Above all, he took care of his family. But that dark side pervaded even this most basic function.
"I say in the book that Wayne made us all feel protected, but that actually had a dark side to it. If you have to feel protected, that means there is a menace, something to be protected from," Padgett said. "We were aware unconsciously of the threats out in the world."
Ron Padgett is himself a character in his own book: Wayne's young son who heads off to Columbia University in the '60s and becomes a respected poet. With Ted Berrigan, Joe Brainard and Dick Gallup, they were sometimes referred to as the Tulsa School of Poetry. Wayne was proud, chuckling midway through the book, "Imagine. I have a son who lives in New York and is a poet!"
By the end of the book, Ron Padgett discovered what could have been the ultimate link between father and son. After Wayne's own father died, Wayne himself — the rough-and-tumble bootlegger — wrote a poem.
"But it's embarrassing! It's a terrible poem," Padgett said. "But that's just the crappy editor in my head, making literary value judgments, which is a preposterous thing to do in this case. It's commendable that he felt so strongly, but I thought it so odd that he resorted to doing that. I know of no other instances of him expressing himself like that."

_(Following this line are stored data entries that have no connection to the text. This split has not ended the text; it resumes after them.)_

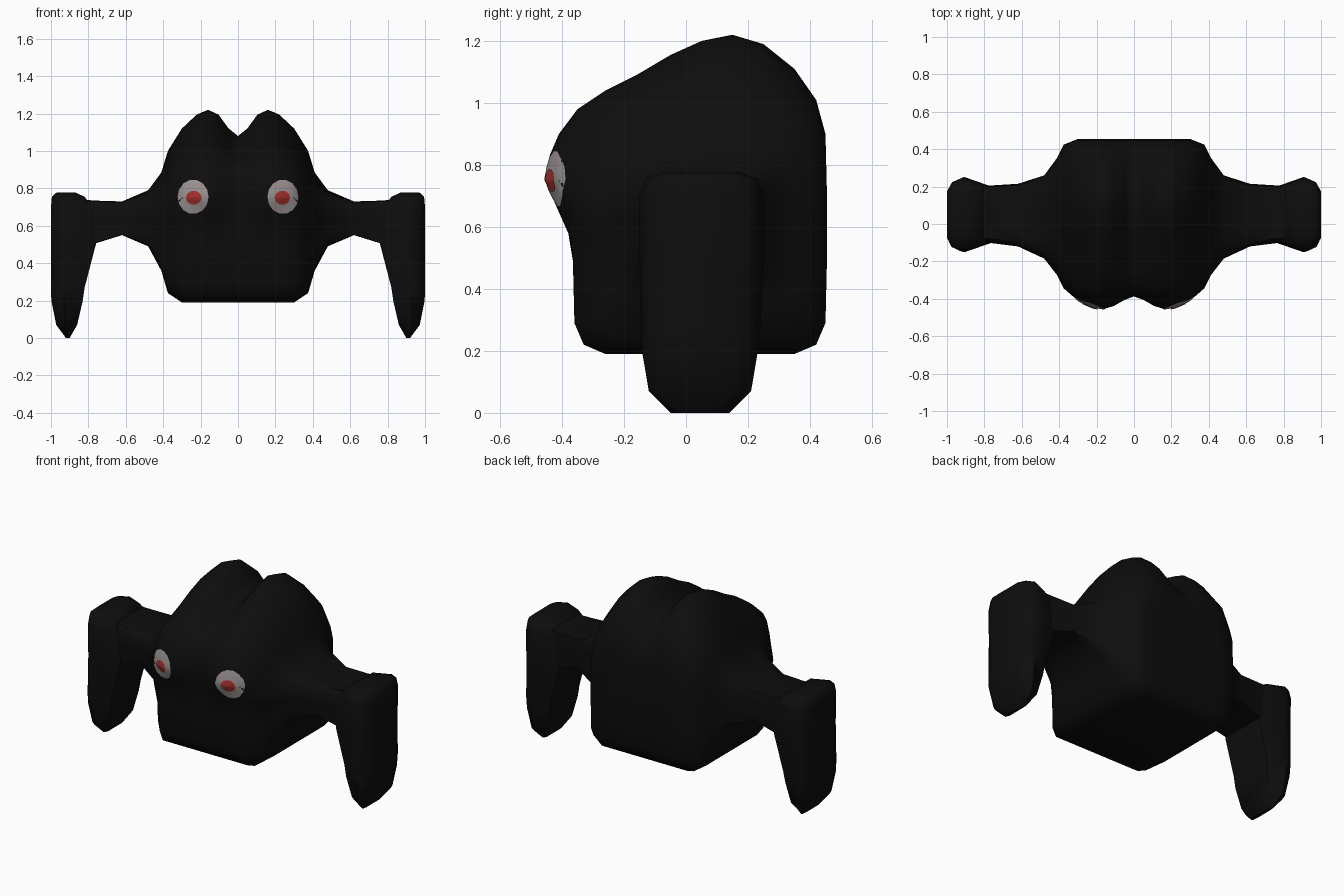
import bpy, bmesh, math
from mathutils import Vector
from mathutils.bvhtree import BVHTree

if "Cube" in bpy.data.objects:
    bpy.data.objects.remove(bpy.data.objects["Cube"])


def material(name, rgb):
    m = bpy.data.materials.new(name)
    m.diffuse_color = (*rgb, 1)
    m.use_nodes = True
    m.node_tree.nodes["Principled BSDF"].inputs["Base Color"].default_value = m.diffuse_color
    return m


BLACK = material("black", (0.004, 0.004, 0.004))
GREY = material("eye grey", (0.33, 0.29, 0.29))
RED = material("eye red", (0.36, 0.03, 0.025))


def finish(bm, name, mat):
    """Turn a right-hand half into a mirrored, smooth object."""
    me = bpy.data.meshes.new(name)
    bm.to_mesh(me)
    ob = bpy.data.objects.new(name, me)
    bpy.context.collection.objects.link(ob)
    me.materials.append(mat)
    mod = ob.modifiers.new("mirror", 'MIRROR')
    mod.use_clip = True
    bpy.context.view_layer.objects.active = ob
    ob.select_set(True)
    bpy.ops.object.shade_smooth_by_angle(angle=math.radians(50))
    ob.select_set(False)
    return ob


def loft(rings, cap_start, cap_end):
    bm = bmesh.new()
    vs = [[bm.verts.new(p) for p in r] for r in rings]
    n = len(vs[0])
    for a, b in zip(vs, vs[1:]):
        for i in range(n):
            j = (i + 1) % n
            bm.faces.new((a[i], a[j], b[j], b[i]))
    if cap_start:
        bm.faces.new(vs[0])
    if cap_end:
        bm.faces.new(vs[-1])
    bmesh.ops.recalc_face_normals(bm, faces=bm.faces)
    return bm


# Side profile of the body (y, z)
PROFILE = [(-.26, .19), (-.33, .22), (-.36, .29), (-.365, .49), (-.38, .58),
           (-.42, .67), (-.455, .75), (-.44, .83), (-.41, .90), (-.35, .98),
           (-.26, 1.04), (-.16, 1.09), (-.05, 1.155), (.05, 1.20), (.15, 1.22),
           (.25, 1.19), (.35, 1.11), (.42, 1.01), (.45, .90), (.455, .7),
           (.455, .5), (.45, .29), (.42, .22), (.35, .19), (.05, .19)]


def body_ring(x, top, bulge):
    ring = []
    for y, z in PROFILE:
        if y < -.365:
            y = -.365 + (y + .365) * bulge
        if z > .75:
            z = .75 + (z - .75) * (top - .75) / .47
        ring.append((x, y, z))
    return ring


def arm_ring(x, y0, y1, z0, z1, square):
    """The profile squeezed into a box, blended towards a rounded square."""
    ring = []
    for y, z in PROFILE:
        u, v = y / .455, (z - .705) / .515
        m = max(abs(u), abs(v))
        k = 1 + square * (1 / m - 1)
        u, v = u * k, v * k
        ring.append((x, (y0 + y1) / 2 + u * (y1 - y0) / 2,
                     (z0 + z1) / 2 + v * (z1 - z0) / 2))
    return ring


# Body with two humps, running on into the arms
rings = [body_ring(*s) for s in [(0, 1.08, .25), (.05, 1.12, .45), (.105, 1.195, .8),
                                 (.16, 1.22, 1), (.22, 1.195, .88), (.30, 1.12, .5)]]
rings += [arm_ring(*s) for s in [(.375, -.345, .425, .24, 1.0, .1),
                                 (.41, -.275, .355, .36, .885, .3),
                                 (.48, -.185, .26, .49, .79, .7),
                                 (.62, -.12, .215, .55, .73, .9),
                                 (.78, -.10, .205, .50, .735, .9),
                                 (.88, -.09, .19, .50, .75, .9)]]
bm = loft(rings, False, True)
tree = BVHTree.FromBMesh(bm)
finish(bm, "body_and_arms", BLACK)

# Hanging claws: z, x range, y range
HALF = [(1, .62), (.75, .87), (.2, 1), (-1, .75)]
OUTLINE = HALF + [(u, -v) for u, v in reversed(HALF)]
rings = []
for z, x0, x1, y0, y1 in [(.778, .87, .97, -.07, .17), (.755, .82, .995, -.13, .23),
                          (.70, .78, 1.0, -.15, .25), (.50, .76, 1.0, -.15, .25),
                          (.27, .82, 1.0, -.145, .24), (.20, .83, .998, -.142, .232),
                          (.07, .86, .972, -.12, .21), (.0, .90, .92, -.05, .14)]:
    rings.append([((x0 + x1) / 2 + u * (x1 - x0) / 2,
                   (y0 + y1) / 2 + v * (y1 - y0) / 2, z) for u, v in OUTLINE])
finish(loft(rings, True, True), "claws", BLACK)


# Eyes: thin plates laid over the front bulges
def eye_plate(name, cx, cz, rx, rz, lift, mat, sides):
    bm = bmesh.new()

    def point(r, a):
        x, z = cx + r * rx * math.cos(a), cz + r * rz * math.sin(a)
        hit = tree.ray_cast(Vector((x, -2, z)), Vector((0, 1, 0)))[0]
        return bm.verts.new((x, hit.y - lift, z))

    centre = point(0, 0)
    prev = None
    for k in range(1, 6):
        ring = [point(k / 5, math.tau * i / sides) for i in range(sides)]
        for i in range(sides):
            j = (i + 1) % sides
            if prev:
                bm.faces.new((prev[i], ring[i], ring[j], prev[j]))
            else:
                bm.faces.new((centre, ring[i], ring[j]))
        prev = ring
    finish(bm, name, mat)


eye_plate("eyeballs", .24, .755, .083, .092, .004, GREY, 14)
eye_plate("pupils", .237, .75, .042, .038, .008, RED, 10)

It was, though, a minor revelation for Padgett — one of many in the process of chronicling the life of his own father. Each such eureka brought him closer to the man.
It's an experience Padgett hopes everyone will attempt — publishing be damned.
"The one thing about this book — I hoped that not only would it be interesting and entertaining for someone to read but would start them thinking about their own parents and inspire them to go talk to them. Go to them and talk, sit down and ask them questions about their childhoods and where they grew up. It's amazing the number of people who say to me, 'How did you find out all this stuff?' Well, I did some research and what-not, but mainly I sat down and asked questions or my mother and grandmother and other relatives, all of whom told me all kinds of amazing things simply because I asked."
Meet the Author
What Ron Padgett is a scheduled participant at Nimrod International Journal’s annual Hardman Awards dinner and writing conference. The conference theme is “How We Make and Are Made by History.” Padgett will join award-winning writers and poets at the Saturday workshops, reading from his work and participating in a masterclass on “Making History through Poetry.”
When Oct. 25
Where University of Tulsa
These online "clips" reproduce a self-selection of my journalism (music etc) during the last 20+ years. It's a lotta stuff, but it only scratches the surface. I do not currently possess the time or resources to digitize the whole body of work. These posts are simply a bunch of pretty great days at the office.